* _Record set_:
== Segment start ==
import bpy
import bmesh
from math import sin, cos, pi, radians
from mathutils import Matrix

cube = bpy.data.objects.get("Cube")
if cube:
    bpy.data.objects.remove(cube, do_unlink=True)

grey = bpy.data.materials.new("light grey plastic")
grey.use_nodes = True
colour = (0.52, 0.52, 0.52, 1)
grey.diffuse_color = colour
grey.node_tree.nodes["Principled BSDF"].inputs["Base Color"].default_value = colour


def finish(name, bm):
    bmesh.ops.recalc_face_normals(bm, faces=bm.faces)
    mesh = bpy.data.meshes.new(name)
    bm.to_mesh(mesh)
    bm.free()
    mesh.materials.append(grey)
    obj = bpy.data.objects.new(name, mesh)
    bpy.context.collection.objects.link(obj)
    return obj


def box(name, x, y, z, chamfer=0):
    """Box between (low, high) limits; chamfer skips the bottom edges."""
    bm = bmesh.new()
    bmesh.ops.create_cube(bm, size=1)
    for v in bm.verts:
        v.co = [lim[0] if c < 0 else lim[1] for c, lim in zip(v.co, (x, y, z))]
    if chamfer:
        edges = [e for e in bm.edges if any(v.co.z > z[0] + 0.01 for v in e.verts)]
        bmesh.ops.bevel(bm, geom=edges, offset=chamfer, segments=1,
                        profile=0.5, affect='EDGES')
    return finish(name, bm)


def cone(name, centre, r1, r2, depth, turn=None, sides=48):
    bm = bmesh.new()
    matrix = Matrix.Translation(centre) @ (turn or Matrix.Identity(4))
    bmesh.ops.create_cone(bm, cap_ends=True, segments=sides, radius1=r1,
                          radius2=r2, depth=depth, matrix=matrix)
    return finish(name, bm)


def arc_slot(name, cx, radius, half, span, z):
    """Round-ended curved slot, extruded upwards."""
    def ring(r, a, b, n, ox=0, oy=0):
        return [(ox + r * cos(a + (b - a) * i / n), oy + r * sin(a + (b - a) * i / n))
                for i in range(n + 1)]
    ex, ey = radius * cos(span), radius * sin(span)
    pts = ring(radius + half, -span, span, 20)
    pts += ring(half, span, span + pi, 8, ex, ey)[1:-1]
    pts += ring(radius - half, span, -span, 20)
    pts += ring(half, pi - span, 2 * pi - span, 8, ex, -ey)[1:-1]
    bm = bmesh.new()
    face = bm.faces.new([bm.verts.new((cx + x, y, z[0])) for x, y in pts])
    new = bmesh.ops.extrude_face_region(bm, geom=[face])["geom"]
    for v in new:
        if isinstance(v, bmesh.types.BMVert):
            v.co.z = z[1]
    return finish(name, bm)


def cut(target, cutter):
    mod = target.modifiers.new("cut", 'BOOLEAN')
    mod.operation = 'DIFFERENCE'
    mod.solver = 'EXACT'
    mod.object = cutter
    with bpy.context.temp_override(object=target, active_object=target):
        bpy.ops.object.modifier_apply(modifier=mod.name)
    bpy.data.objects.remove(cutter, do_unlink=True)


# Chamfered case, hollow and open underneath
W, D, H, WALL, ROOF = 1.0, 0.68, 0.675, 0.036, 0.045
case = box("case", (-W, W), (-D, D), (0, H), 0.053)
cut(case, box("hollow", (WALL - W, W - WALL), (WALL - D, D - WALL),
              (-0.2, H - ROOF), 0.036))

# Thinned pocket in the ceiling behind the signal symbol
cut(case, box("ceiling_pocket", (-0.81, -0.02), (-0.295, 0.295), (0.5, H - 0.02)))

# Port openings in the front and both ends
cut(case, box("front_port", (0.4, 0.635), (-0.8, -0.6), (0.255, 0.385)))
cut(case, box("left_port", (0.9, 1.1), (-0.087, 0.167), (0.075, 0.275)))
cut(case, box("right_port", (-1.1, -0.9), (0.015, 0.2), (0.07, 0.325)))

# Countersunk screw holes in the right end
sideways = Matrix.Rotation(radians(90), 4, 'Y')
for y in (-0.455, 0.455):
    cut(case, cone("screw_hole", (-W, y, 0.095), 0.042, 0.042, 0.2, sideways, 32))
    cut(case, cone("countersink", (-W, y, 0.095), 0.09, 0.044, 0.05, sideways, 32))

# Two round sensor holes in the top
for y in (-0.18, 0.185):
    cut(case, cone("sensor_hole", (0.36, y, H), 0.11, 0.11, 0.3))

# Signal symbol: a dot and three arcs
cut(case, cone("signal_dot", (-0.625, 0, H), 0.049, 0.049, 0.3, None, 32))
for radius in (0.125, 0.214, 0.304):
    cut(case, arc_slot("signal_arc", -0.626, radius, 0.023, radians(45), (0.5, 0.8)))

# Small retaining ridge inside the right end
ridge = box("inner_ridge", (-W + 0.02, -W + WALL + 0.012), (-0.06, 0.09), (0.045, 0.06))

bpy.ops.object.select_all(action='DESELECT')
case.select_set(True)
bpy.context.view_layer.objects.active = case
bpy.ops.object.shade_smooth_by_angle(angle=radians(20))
== Segment end ==
From the data above, output only the lines between the line containing "return [(ox +" and the line containing "face = bm.faces.new([bm.verts.new((cx", inclusive, exactly as written.

* _Answer to the problem_:
        return [(ox + r * cos(a + (b - a) * i / n), oy + r * sin(a + (b - a) * i / n))
                for i in range(n + 1)]
    ex, ey = radius * cos(span), radius * sin(span)
    pts = ring(radius + half, -span, span, 20)
    pts += ring(half, span, span + pi, 8, ex, ey)[1:-1]
    pts += ring(radius - half, span, -span, 20)
    pts += ring(half, pi - span, 2 * pi - span, 8, ex, -ey)[1:-1]
    bm = bmesh.new()
    face = bm.faces.new([bm.verts.new((cx + x, y, z[0])) for x, y in pts])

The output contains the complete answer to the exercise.